      4. REFERENCES
      5. PROBLEMS
    13. 10: TOPICS IN HIGH-SPEED CHANNEL MODELING
      1. 10.1 CREATING A PHYSICAL TRANSMISSION-LINE MODEL
      2. 10.2 NONIDEAL RETURN PATHS
      3. 10.3 VIAS
      4. REFERENCES
      5. PROBLEMS
    14. 11: I/O CIRCUITS AND MODELS
      1. 11.1 I/O DESIGN CONSIDERATIONS
      2. 11.2 PUSH-PULL TRANSMITTERS
      3. 11.3 CMOS RECEIVERS
      4. 11.4 ESD PROTECTION CIRCUITS
      5. 11.5 ON-CHIP TERMINATION
      6. 11.6 BERGERON DIAGRAMS
      7. 11.7 OPEN-DRAIN TRANSMITTERS
      8. 11.8 DIFFERENTIAL CURRENT-MODE TRANSMITTERS
      9. 11.9 LOW-SWING AND DIFFERENTIAL RECEIVERS
      10. 11.10 IBIS MODELS
      11. 11.11 SUMMARY
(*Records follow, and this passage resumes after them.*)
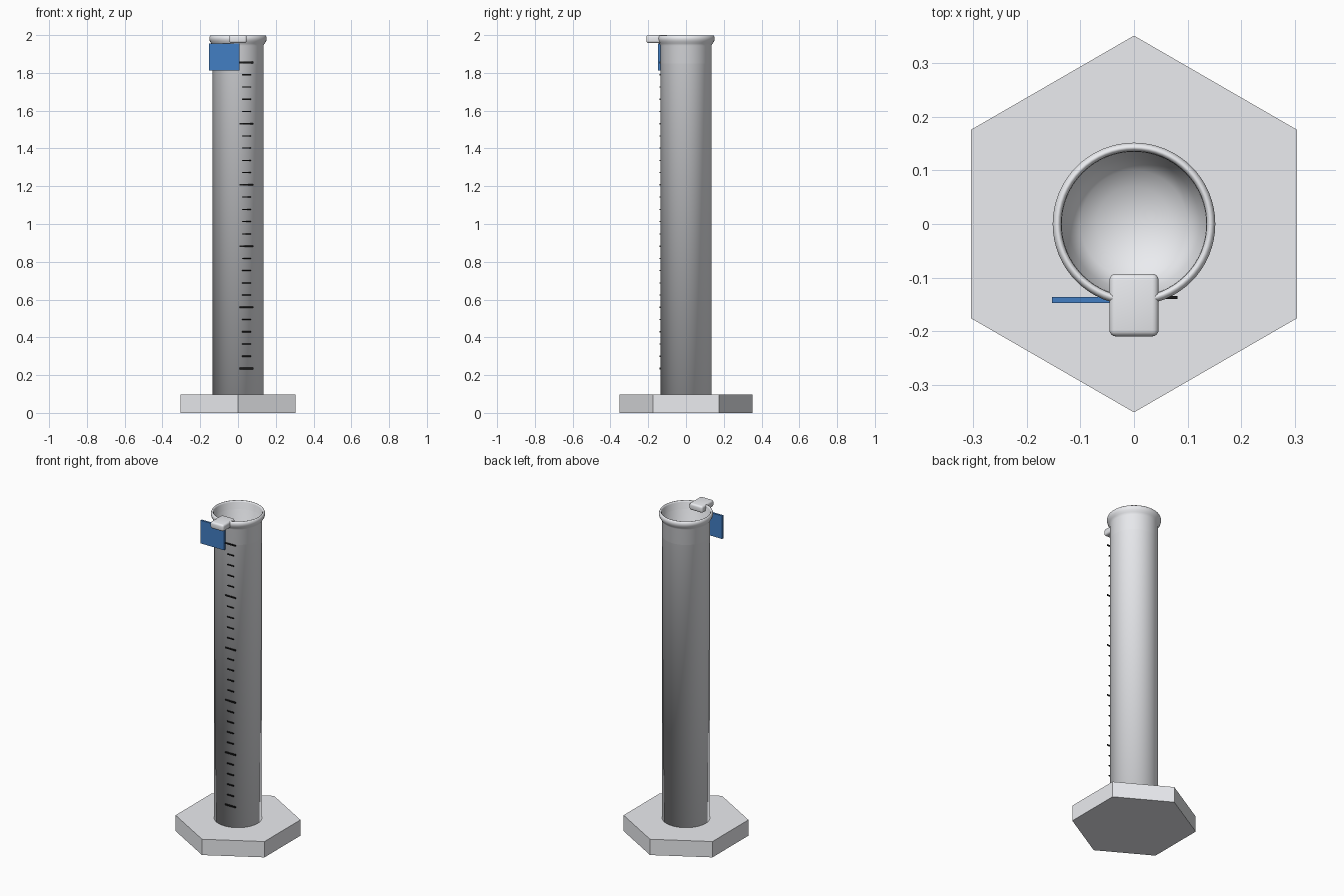
import bpy, bmesh, math

if "Cube" in bpy.data.objects:
    bpy.data.objects.remove(bpy.data.objects["Cube"])


def colour(name, rgb):
    mat = bpy.data.materials.new(name)
    mat.diffuse_color = (*rgb, 1)
    mat.use_nodes = True
    mat.node_tree.nodes["Principled BSDF"].inputs["Base Color"].default_value = mat.diffuse_color
    return mat


def make_object(name, bm, material, smooth_angle=None):
    bmesh.ops.recalc_face_normals(bm, faces=bm.faces)
    mesh = bpy.data.meshes.new(name)
    bm.to_mesh(mesh)
    bm.free()
    ob = bpy.data.objects.new(name, mesh)
    bpy.context.collection.objects.link(ob)
    mesh.materials.append(material)
    if smooth_angle:
        bpy.ops.object.select_all(action='DESELECT')
        bpy.context.view_layer.objects.active = ob
        ob.select_set(True)
        bpy.ops.object.shade_smooth_by_angle(angle=math.radians(smooth_angle))
    return ob


def add_box(bm, x, y, z):
    verts = bmesh.ops.create_cube(bm, size=1)["verts"]
    for v in verts:
        for i, (lo, hi) in enumerate((x, y, z)):
            v.co[i] = lo if v.co[i] < 0 else hi


def lathe(profile):
    bm = bmesh.new()
    verts = [bm.verts.new((r, 0, z)) for r, z in profile]
    edges = [bm.edges.new(pair) for pair in zip(verts, verts[1:])]
    bmesh.ops.spin(bm, geom=verts + edges, cent=(0, 0, 0), axis=(0, 0, 1),
                   angle=math.tau, steps=64, use_duplicate=False)
    bmesh.ops.remove_doubles(bm, verts=bm.verts, dist=1e-4)
    return bm


clear = colour("clear_grey", (0.83, 0.84, 0.87))
blue = colour("label_blue", (0.055, 0.21, 0.55))
black = colour("mark_black", (0.01, 0.01, 0.01))

# Hexagonal foot, corners pointing front and back
bm = bmesh.new()
ring = [bm.verts.new((0.352 * math.sin(k * math.pi / 3),
                      0.352 * math.cos(k * math.pi / 3), 0)) for k in range(6)]
foot = bm.faces.new(ring)
top = bmesh.ops.extrude_face_region(bm, geom=[foot], use_keep_orig=True)["geom"]
for v in top:
    if isinstance(v, bmesh.types.BMVert):
        v.co.z = 0.098
make_object("base", bm, clear)

# Hollow tube with flared, rounded lip and a bowl-shaped floor; soft all over
tube = [(0, 0.095), (0.135, 0.095), (0.135, 1.945), (0.142, 1.957), (0.149, 1.968),
        (0.152, 1.978), (0.152, 1.986), (0.149, 1.995), (0.144, 1.999),
        (0.140, 1.998), (0.136, 1.99), (0.123, 0.17),
        (0.1, 0.145), (0.07, 0.125), (0.035, 0.115), (0, 0.11)]
make_object("tube", lathe(tube), clear, 180)

# Pouring spout: rounded block across the front of the lip
bm = bmesh.new()
add_box(bm, (-0.046, 0.046), (-0.21, -0.093), (1.958, 2.0))
bmesh.ops.bevel(bm, geom=bm.edges[:], offset=0.012, segments=4,
                profile=0.5, affect='EDGES')
make_object("spout", bm, clear, 180)

# Blue label plate
bm = bmesh.new()
add_box(bm, (-0.153, 0.008), (-0.148, -0.136), (1.813, 1.956))
make_object("label_plate", bm, blue)

# Graduation marks, every fifth one longer
bm = bmesh.new()
for k in range(26):
    z = 0.235 + k * 0.0648
    half, thick = (0.036, 0.004) if k % 5 == 0 else (0.023, 0.003)
    add_box(bm, (0.045 - half, 0.045 + half), (-0.14, -0.135), (z - thick, z + thick))
make_object("graduation_marks", bm, black)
      12. REFERENCES
      13. PROBLEMS
    15. 12: EQUALIZATION
      1. 12.1 ANALYSIS AND DESIGN BACKGROUND
      2. 12.2 CONTINUOUS-TIME LINEAR EQUALIZERS
      3. 12.3 DISCRETE LINEAR EQUALIZERS
      4. 12.4 DECISION FEEDBACK EQUALIZATION
      5. 12.5 SUMMARY
      6. REFERENCES
      7. PROBLEMS
    16. 13: MODELING AND BUDGETING OF TIMING JITTER AND NOISE
      1. 13.1 EYE DIAGRAM
      2. 13.2 BIT ERROR RATE
      3. 13.3 JITTER SOURCES AND BUDGETS
      4. 13.4 NOISE SOURCES AND BUDGETS
      5. 13.5 PEAK DISTORTION ANALYSIS METHODS
      6. 13.6 SUMMARY
      7. REFERENCES
      8. PROBLEMS
    17. 14: SYSTEM ANALYSIS USING RESPONSE SURFACE MODELING
      1. 14.1 MODEL DESIGN CONSIDERATIONS
      2. 14.2 CASE STUDY: 10-GB/S DIFFERENTIAL PCB INTERFACE
      3. 14.3 RSM CONSTRUCTION BY LEAST SQUARES FITTING
      4. 14.4 MEASURES OF FIT
      5. 14.5 SIGNIFICANCE TESTING
      6. 14.6 CONFIDENCE INTERVALS
      7. 14.7 SENSITIVITY ANALYSIS AND DESIGN OPTIMIZATION
      8. 14.8 DEFECT RATE PREDICTION USING MONTE CARLO SIMULATION
      9. 14.9 ADDITIONAL RSM CONSIDERATIONS
      10. 14.10 SUMMARY
      11. REFERENCES
      12. PROBLEMS
    18. APPENDIX A: USEFUL FORMULAS, IDENTITIES, UNITS, AND CONSTANTS
    19. APPENDIX B: FOUR-PORT CONVERSIONS BETWEEN T- AND S-PARAMETERS
    20. APPENDIX C: CRITICAL VALUES OF THE F-STATISTIC
    21. APPENDIX D: CRITICAL VALUES OF THE T-STATISTIC
    22. APPENDIX E: CAUSAL RELATIONSHIP BETWEEN SKIN EFFECT RESISTANCE AND INTERNAL INDUCTANCE FOR ROUGH CONDUCTORS
    23. APPENDIX F: SPICE LEVEL 3 MODEL FOR 0.25 μM MOSIS PROCESS
    24. INDEX